FOR IMMEDIATE RELEASE
WASHINGTON - In response to two upcoming deadlines in the controversial Department of Justice immigrant fingerprinting and tracking program, the American Civil Liberties Union today called on the Justice Department to rethink the plan - which the ACLU says is full of holes - and advised immigrants to seek counsel before registering.
"Despite the fear this creates in the Arab and Muslim community and the friction it creates with our allies in the fight against terror, Attorney General Ashcroft seems intent on moving forward with this misguided plan," said Timothy Edgar, an ACLU Legislative Counsel. "The INS can't handle the information it has already collected - adding more hay to the haystack won't make finding the needle any easier. We're less safe with this program."

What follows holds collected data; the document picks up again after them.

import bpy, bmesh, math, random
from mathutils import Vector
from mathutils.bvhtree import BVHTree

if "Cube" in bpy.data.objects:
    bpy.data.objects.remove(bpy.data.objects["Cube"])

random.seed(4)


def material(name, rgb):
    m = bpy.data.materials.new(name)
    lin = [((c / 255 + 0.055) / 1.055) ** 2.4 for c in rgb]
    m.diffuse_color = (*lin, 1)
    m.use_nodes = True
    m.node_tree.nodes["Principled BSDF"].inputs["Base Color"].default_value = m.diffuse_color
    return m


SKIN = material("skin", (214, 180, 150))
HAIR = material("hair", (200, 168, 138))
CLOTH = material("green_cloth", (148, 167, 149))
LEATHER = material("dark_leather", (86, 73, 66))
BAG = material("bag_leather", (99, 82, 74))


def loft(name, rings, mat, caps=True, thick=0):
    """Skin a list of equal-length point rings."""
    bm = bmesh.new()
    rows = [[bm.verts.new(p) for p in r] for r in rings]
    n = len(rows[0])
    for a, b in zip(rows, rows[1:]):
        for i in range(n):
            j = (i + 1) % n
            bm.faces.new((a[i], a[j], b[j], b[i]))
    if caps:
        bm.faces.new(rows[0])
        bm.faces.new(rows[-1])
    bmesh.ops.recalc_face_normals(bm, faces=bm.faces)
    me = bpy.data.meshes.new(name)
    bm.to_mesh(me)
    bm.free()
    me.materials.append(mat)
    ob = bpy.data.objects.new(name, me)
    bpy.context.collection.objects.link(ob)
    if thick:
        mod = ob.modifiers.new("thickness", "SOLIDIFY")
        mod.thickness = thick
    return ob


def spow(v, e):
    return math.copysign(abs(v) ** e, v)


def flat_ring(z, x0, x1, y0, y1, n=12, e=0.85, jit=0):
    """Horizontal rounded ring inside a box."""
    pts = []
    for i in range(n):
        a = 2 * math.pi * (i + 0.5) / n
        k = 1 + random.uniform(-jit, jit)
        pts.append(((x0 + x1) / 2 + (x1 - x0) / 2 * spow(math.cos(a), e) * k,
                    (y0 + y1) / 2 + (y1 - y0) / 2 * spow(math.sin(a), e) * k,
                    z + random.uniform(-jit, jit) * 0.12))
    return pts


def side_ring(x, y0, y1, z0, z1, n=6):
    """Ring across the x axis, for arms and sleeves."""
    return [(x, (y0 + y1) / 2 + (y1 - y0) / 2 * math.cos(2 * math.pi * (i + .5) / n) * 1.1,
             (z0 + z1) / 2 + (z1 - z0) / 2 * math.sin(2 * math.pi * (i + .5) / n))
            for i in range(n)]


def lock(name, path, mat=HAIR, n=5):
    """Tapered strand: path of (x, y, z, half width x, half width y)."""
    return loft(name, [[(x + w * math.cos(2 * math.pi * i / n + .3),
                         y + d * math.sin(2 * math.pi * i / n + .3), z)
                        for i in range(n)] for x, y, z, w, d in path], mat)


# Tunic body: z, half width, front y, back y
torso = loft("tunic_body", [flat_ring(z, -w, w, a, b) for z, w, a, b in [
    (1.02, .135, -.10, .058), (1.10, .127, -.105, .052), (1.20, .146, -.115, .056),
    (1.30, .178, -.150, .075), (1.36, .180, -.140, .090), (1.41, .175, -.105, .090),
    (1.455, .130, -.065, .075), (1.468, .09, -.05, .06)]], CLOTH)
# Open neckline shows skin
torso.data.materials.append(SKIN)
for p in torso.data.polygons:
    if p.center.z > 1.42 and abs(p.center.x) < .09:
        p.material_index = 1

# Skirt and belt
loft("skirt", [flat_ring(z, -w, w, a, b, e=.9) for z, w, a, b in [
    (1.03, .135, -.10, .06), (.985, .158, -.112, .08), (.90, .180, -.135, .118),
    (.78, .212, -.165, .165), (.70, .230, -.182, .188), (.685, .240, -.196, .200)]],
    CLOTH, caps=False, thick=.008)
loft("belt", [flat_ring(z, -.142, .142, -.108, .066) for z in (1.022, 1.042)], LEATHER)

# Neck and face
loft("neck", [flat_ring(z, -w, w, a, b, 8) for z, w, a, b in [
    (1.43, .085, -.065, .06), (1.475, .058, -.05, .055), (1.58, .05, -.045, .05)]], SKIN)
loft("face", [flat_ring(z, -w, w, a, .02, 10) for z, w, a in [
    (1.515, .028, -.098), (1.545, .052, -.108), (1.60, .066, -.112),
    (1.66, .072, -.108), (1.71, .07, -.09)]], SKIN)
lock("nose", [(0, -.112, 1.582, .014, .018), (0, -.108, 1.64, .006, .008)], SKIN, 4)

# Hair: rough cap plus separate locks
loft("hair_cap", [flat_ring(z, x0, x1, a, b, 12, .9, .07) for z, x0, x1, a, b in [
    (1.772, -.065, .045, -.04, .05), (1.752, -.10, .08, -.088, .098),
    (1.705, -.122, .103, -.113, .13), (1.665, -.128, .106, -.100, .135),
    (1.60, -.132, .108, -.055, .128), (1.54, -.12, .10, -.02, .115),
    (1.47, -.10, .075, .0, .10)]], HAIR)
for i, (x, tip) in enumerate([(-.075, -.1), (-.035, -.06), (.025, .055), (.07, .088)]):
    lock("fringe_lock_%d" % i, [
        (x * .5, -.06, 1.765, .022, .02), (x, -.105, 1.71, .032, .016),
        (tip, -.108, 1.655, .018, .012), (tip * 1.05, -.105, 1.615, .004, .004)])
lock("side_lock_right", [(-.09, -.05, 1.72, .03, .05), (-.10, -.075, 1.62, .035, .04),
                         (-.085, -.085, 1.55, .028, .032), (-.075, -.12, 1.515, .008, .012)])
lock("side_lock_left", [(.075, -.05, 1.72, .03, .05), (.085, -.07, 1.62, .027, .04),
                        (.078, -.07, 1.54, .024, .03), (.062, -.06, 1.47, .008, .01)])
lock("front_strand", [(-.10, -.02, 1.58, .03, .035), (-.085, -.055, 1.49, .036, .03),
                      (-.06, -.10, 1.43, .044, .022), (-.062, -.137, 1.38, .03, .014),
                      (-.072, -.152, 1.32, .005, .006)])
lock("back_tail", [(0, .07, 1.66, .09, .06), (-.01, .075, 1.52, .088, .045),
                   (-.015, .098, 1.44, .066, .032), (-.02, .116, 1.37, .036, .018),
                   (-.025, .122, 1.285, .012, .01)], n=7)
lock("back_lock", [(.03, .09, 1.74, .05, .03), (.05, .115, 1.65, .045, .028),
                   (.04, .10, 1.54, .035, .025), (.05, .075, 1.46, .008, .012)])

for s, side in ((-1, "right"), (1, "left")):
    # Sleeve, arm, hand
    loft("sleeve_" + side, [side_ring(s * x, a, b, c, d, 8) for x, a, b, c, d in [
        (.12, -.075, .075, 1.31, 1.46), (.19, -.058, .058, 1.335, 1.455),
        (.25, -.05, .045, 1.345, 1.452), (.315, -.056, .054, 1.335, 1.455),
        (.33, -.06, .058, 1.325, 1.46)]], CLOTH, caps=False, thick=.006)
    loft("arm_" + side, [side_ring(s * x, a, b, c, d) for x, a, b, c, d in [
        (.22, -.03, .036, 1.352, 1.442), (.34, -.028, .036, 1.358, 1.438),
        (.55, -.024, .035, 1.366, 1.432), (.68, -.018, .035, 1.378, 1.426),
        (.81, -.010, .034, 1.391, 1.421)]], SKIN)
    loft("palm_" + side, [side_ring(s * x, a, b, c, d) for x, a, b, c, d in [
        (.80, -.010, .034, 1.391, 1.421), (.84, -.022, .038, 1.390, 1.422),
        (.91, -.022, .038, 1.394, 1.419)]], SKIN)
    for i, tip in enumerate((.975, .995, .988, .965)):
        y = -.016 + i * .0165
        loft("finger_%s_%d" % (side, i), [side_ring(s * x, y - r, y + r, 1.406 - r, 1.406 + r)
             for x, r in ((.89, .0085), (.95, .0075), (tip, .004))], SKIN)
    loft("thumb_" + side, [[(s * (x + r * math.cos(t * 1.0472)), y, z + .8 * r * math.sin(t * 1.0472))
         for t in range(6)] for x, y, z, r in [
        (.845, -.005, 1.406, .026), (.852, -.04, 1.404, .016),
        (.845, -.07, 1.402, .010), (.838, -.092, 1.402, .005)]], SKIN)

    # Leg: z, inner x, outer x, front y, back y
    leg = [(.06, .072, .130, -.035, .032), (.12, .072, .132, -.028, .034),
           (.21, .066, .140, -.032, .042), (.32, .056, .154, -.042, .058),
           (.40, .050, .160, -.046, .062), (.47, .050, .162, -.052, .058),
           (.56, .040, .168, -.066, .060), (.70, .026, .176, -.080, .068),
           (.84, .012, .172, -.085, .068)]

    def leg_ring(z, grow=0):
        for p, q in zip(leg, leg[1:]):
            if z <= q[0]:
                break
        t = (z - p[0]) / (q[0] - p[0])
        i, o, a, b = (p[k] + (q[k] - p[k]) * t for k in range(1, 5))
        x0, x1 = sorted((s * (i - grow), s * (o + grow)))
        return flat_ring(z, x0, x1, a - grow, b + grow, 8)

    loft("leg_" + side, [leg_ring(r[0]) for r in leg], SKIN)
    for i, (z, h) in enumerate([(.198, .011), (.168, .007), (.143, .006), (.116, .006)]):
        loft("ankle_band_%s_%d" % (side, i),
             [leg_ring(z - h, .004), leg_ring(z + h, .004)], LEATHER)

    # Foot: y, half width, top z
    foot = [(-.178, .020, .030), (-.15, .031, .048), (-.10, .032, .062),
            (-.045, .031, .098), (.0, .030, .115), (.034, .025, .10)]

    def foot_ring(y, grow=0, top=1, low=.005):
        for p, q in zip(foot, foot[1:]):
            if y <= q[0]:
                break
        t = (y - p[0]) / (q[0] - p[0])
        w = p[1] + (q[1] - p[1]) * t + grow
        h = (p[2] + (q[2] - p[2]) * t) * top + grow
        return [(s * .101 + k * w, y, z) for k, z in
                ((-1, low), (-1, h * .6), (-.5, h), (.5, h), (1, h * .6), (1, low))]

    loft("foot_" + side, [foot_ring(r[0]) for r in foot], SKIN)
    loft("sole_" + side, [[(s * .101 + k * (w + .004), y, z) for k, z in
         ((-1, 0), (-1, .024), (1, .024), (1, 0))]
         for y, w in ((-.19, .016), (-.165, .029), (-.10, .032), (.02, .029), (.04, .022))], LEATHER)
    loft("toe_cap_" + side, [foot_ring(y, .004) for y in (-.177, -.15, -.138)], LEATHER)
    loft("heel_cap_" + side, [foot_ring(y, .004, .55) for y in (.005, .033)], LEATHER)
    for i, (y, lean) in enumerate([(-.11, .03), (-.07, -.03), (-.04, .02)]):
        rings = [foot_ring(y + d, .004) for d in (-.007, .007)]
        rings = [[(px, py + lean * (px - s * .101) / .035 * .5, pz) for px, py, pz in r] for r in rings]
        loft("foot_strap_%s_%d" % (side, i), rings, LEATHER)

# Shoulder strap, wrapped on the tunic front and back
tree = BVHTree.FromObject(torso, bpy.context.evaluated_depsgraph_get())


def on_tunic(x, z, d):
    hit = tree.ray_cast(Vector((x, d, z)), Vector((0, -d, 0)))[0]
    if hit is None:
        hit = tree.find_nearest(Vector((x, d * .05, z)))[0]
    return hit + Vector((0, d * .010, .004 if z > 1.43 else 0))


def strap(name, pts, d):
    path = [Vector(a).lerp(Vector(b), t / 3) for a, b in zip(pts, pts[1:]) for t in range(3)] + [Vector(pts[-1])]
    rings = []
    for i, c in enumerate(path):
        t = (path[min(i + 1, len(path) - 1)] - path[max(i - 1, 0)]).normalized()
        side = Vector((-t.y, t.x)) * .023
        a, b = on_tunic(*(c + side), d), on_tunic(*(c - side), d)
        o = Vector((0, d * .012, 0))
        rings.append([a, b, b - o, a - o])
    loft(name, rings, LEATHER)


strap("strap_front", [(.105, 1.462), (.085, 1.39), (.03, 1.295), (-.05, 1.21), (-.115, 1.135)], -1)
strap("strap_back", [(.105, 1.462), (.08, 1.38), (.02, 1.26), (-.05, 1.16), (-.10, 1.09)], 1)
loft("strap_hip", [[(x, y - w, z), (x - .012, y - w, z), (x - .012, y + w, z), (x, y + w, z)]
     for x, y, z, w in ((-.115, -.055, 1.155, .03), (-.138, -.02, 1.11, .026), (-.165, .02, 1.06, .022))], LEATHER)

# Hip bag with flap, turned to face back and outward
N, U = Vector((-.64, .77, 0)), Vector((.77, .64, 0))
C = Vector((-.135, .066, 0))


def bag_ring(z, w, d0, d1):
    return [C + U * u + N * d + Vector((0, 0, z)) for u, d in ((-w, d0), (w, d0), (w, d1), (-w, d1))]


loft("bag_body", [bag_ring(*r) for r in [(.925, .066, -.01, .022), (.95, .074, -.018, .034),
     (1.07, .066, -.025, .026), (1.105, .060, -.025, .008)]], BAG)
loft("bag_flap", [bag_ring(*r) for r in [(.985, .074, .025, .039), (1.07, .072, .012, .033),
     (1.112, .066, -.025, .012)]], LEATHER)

The ACLU took two steps today to highlight the dangers of the program. In a letter to the Attorney General, a coalition of immigrant groups, including the ACLU, asked him to scrap the program or, failing that, at least move back the deadlines for registry in the program so that the myriad kinks in its implementation can be worked out. The ACLU, in collaboration with other organizations, is releasing an advisory to immigrants in an attempt to address some of the confusion surrounding the program and suggesting that immigrants consult legal counsel about the intricacies of the registration process.

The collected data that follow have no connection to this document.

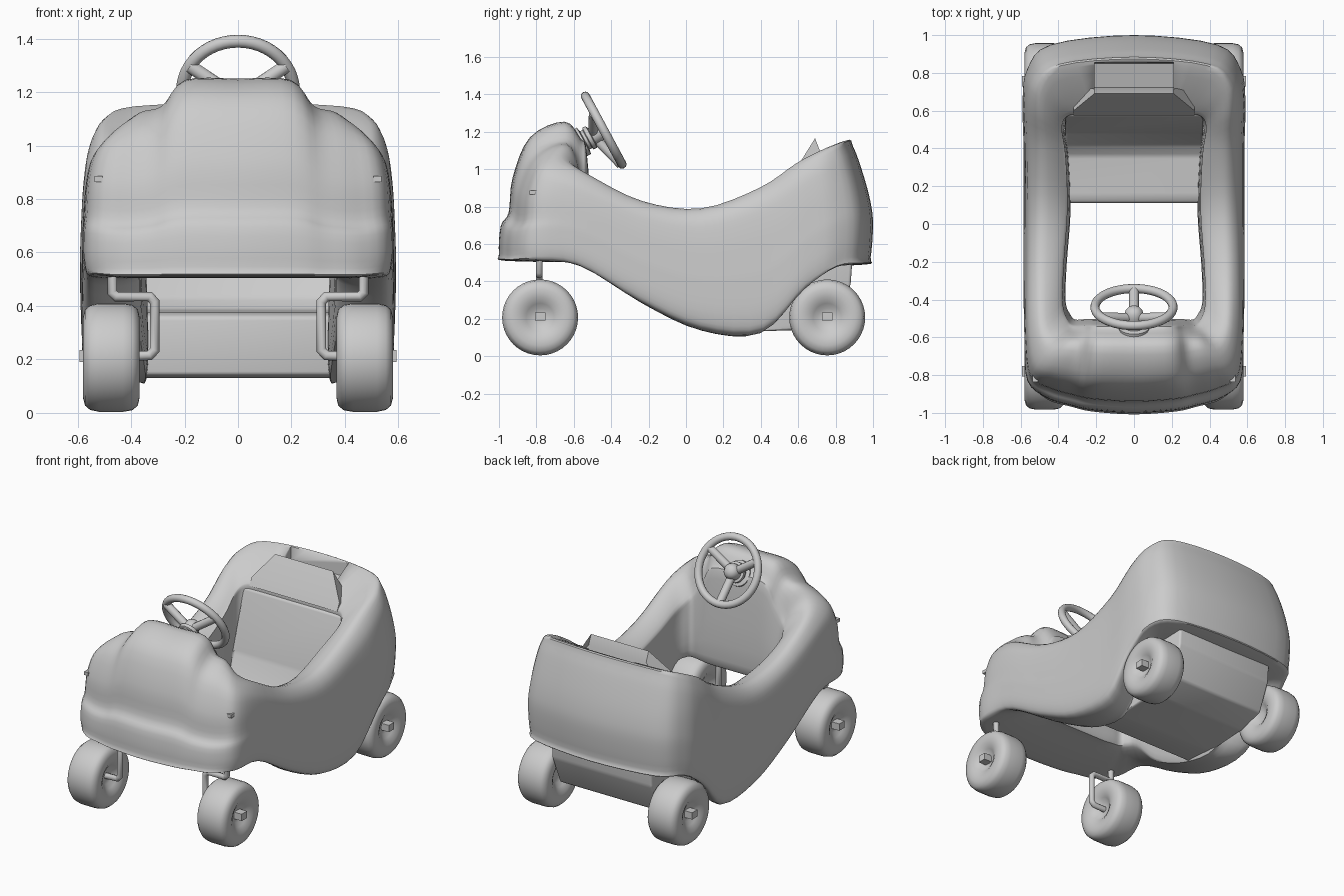
import bpy, bmesh, math
from mathutils import Vector, Matrix

if "Cube" in bpy.data.objects:
    bpy.data.objects.remove(bpy.data.objects["Cube"])


def finish(name, bm, angle=40):
    bmesh.ops.recalc_face_normals(bm, faces=bm.faces)
    me = bpy.data.meshes.new(name)
    bm.to_mesh(me)
    bm.free()
    ob = bpy.data.objects.new(name, me)
    bpy.context.collection.objects.link(ob)
    bpy.ops.object.select_all(action='DESELECT')
    ob.select_set(True)
    bpy.context.view_layer.objects.active = ob
    bpy.ops.object.shade_smooth_by_angle(angle=math.radians(angle))
    return ob


def smooth_loop(pts, n):
    """Closed Catmull-Rom curve through pts."""
    out, m = [], len(pts)
    for i in range(m):
        a, b, c, d = (pts[(i + j) % m] for j in (-1, 0, 1, 2))
        for k in range(n):
            t = k / n
            out.append(b + 0.5 * t * (c - a + t * (2 * a - 5 * b + 4 * c - d + t * (3 * (b - c) + d - a))))
    return out


def grid(bm, rows, wrap_rows):
    vs = [[bm.verts.new(p) for p in r] for r in rows]
    n, m = len(vs), len(vs[0])
    for i in range(n if wrap_rows else n - 1):
        for j in range(m):
            bm.faces.new((vs[i][j], vs[i][(j + 1) % m],
                          vs[(i + 1) % n][(j + 1) % m], vs[(i + 1) % n][j]))
    return vs


def prism(name, half, profile, bevel=0.0, flare=0.0, flare_z=0.0):
    """Extrude a (y, z) profile across x; points below flare_z are widened."""
    bm = bmesh.new()
    vs = grid(bm, [[(s * (half + (flare if z < flare_z else 0)), y, z) for y, z in profile]
                   for s in (-1, 1)], False)
    bm.faces.new(vs[0])
    bm.faces.new(vs[1])
    if bevel:
        bmesh.ops.bevel(bm, geom=bm.edges[:], offset=bevel, segments=3,
                        profile=0.5, affect='EDGES')
    return finish(name, bm)


def box(name, loc, size):
    bm = bmesh.new()
    bmesh.ops.create_cube(bm, size=1, matrix=Matrix.Translation(loc) @ Matrix.Diagonal((*size, 1)))
    return finish(name, bm)


def lathe(name, profile, mat, seg=40):
    """Spin an (r, h) profile about local z, then place it."""
    bm = bmesh.new()
    vs = grid(bm, [[mat @ Vector((r * math.cos(a), r * math.sin(a), h))
                    for a in (2 * math.pi * i / seg for i in range(seg))] for r, h in profile], False)
    bm.faces.new(vs[0])
    bm.faces.new(vs[-1])
    return finish(name, bm)


def tube(name, pts, radius):
    cu = bpy.data.curves.new(name, 'CURVE')
    cu.dimensions = '3D'
    cu.bevel_depth, cu.bevel_resolution, cu.use_fill_caps = radius, 3, True
    sp = cu.splines.new('POLY')
    sp.points.add(len(pts) - 1)
    for p, co in zip(sp.points, pts):
        p.co = (*co, 1)
    sp.use_smooth = True
    ob = bpy.data.objects.new(name, cu)
    bpy.context.collection.objects.link(ob)
    return ob


# Body shell: stations around half the car
# outer x, y, inner x, y, bottom z, top z, inner rim z, section kind (-1 hood, 0 side, 1 rear)
stations = [
    (0, -1.0, 0, -.53, .51, 1.25, 1.16, -1),
    (.22, -.985, .19, -.53, .51, 1.245, 1.15, -1),
    (.33, -.96, .26, -.53, .51, 1.15, 1.04, -1),
    (.46, -.92, .32, -.53, .51, 1.12, .95, -1),
    (.565, -.83, .35, -.50, .51, 1.05, .91, -.5),
    (.58, -.60, .375, -.42, .48, .97, .86, 0),
    (.585, -.25, .37, -.22, .29, .83, .78, 0),
    (.585, .08, .35, .08, .145, .79, .74, 0),
    (.585, .42, .36, .36, .13, .90, .84, 0),
    (.59, .65, .38, .51, .35, 1.03, .94, .1),
    (.565, .82, .35, .57, .47, 1.10, .99, .6),
    (.44, .95, .26, .58, .49, 1.14, 1.0, 1),
    (0, 1.0, 0, .58, .49, 1.15, 1.0, 1),
]
# (inset fraction, height fraction) from the bottom outer edge to the rim
hood = [(.07, 0), (0, .05), (.02, .25), (.11, .35), (.155, .60), (.35, .89), (.74, 1)]
side = [(.22, 0), (.03, .10), (0, .35), (.01, .50), (.05, .75), (.15, .92), (.45, 1)]
rear = [(.09, 0), (.03, .06), (0, .32), (.03, .50), (.12, .72), (.25, .95), (.36, 1)]


def section(s):
    xo, yo, xi, yi, zb, zt, zi, k = s
    o, i = Vector((xo, yo, 0)), Vector((xi, yi, 0))
    other = hood if k < 0 else rear
    pts = []
    for a, b in zip(side, other):
        f, h = Vector(a).lerp(Vector(b), abs(k))
        pts.append(o.lerp(i, f) + Vector((0, 0, zb + h * (zt - zb))))
    for f, z in ((.93, zi), (1, zi - .08), (1.06, zb + .06), (.88, zb)):
        pts.append(o.lerp(i, f) + Vector((0, 0, z)))
    return pts


half = [section(s) for s in stations]
full = half + [[Vector((-p.x, p.y, p.z)) for p in r] for r in half[-2:0:-1]]
cols = [smooth_loop(c, 4) for c in zip(*full)]
rows = [smooth_loop(list(r), 4) for r in zip(*cols)]
bm = bmesh.new()
grid(bm, rows, True)
body = finish("body_shell", bm)

# Recess in the rear deck
cutter = prism("recess_cutter", .21, [(.71, 1.02), (.85, 1.06), (.87, 1.4), (.71, 1.4)])
cutter.hide_render = True
cutter.hide_set(True)
cut = body.modifiers.new("recess", 'BOOLEAN')
cut.object, cut.operation, cut.solver = cutter, 'DIFFERENCE', 'EXACT'

# Seat with underside, and flared headrest lip
prism("seat", .365, [(.11, .14), (.11, .36), (.15, .375), (.36, .385), (.42, .43), (.48, .56),
                     (.57, .95), (.68, .95), (.89, .52), (.88, .38), (.80, .19), (.62, .14),
                     (.3, .13)], .015)
prism("headrest", .21, [(.575, .97), (.60, 1.02), (.69, 1.165), (.715, 1.10), (.73, .97)],
      flare=.11, flare_z=1.05)

# Wheels, axle ends, front forks and side pegs
tyre = [(.02, .535), (.05, .54), (.075, .558), (.11, .577), (.15, .58), (.18, .572), (.196, .553),
        (.203, .52), (.203, .43), (.197, .395), (.18, .375), (.15, .368), (.11, .37),
        (.075, .39), (.05, .41), (.02, .415)]
for sx, label in ((1, "right"), (-1, "left")):
    for y, end in ((-.78, "front"), (.755, "rear")):
        turn = Matrix.Translation((0, y, .207)) @ Matrix.Rotation(sx * math.pi / 2, 4, 'Y')
        lathe(f"{end}_wheel_{label}", tyre, turn)
        box(f"{end}_axle_end_{label}", (sx * .55, y, .212), (.085, .055, .045))
    path = [(.47, .56), (.47, .45), (.455, .435), (.33, .435), (.312, .415),
            (.312, .235), (.33, .215), (.45, .21)]
    tube(f"front_fork_{label}", [(sx * x, -.785, z) for x, z in path], .019)
    box(f"side_peg_{label}", (sx * .522, -.81, .875), (.03, .055, .022))

# Steering wheel: rim, dished spokes, hub and ribbed column
tilt = Matrix.Translation((0, -.440, 1.208)) @ Matrix.Rotation(math.radians(-61.7), 4, 'X')
bm = bmesh.new()
grid(bm, [[tilt @ Vector(((.207 + .024 * math.cos(b)) * math.cos(a),
                          (.207 + .024 * math.cos(b)) * math.sin(a), .024 * math.sin(b)))
           for b in (2 * math.pi * j / 12 for j in range(12))]
          for a in (2 * math.pi * i / 48 for i in range(48))], True)
finish("steering_rim", bm)
for i, deg in enumerate((90, 210, 330)):
    a = math.radians(deg)
    tube(f"steering_spoke_{i + 1}", [tilt @ Vector((r * math.cos(a), r * math.sin(a), h))
                                     for r, h in ((.02, -.06), (.207, -.005))], .026)
lathe("steering_hub", [(.01, 0), (.03, -.006), (.046, -.025), (.05, -.05), (.05, -.07), (.065, -.075),
                       (.065, -.095), (.055, -.1), (.055, -.115), (.08, -.12), (.08, -.2)], tilt, 24)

Monday, December 16 marks the deadline after which many citizens of five predominantly Arab or Muslim countries - Iran, Iraq, Libya, Sudan and Syria - must be fingerprinted at designated Immigration and Naturalization Service offices or face deportation. By January 10, 2003, citizens of 13 additional countries - Afghanistan, Algeria, Bahrain, Eritrea, Lebanon, Morocco, North Korea, Oman, Qatar, Somalia, Tunisia, United Arab Emirates and Yemen - must also submit to registration.
Failure to register could lead to arrest and deportation of otherwise lawful visitors, according to the INS. Adding to the anxiety, some Arab and Muslim visitors with pending immigration petitions were detained when they came in to be fingerprinted.
By all accounts, the INS's problems are actually stemming from a surplus of information, not insufficient investigatory powers, the ACLU said. For instance, the INS failed to process more than 200,000 change of address forms, which are piling up in an abandoned limestone mine outside Kansas City, MO that doubles as the largest underground records facility in the world, putting hundreds of thousands at risk of wrongful arrest and deportation.
"This program appears to be a thinly veiled effort to trigger massive and discriminatory deportations of certain immigrants whose only mistake will be to fail to register because they are confused and afraid, not because they have violated any existing immigration law or pose any threat to the United States," said Lucas Guttentag, Director of the ACLU Immigrants' Rights Project.
The coalition letter can be found at:
The coalition alert is also online at: /cpredirect/11703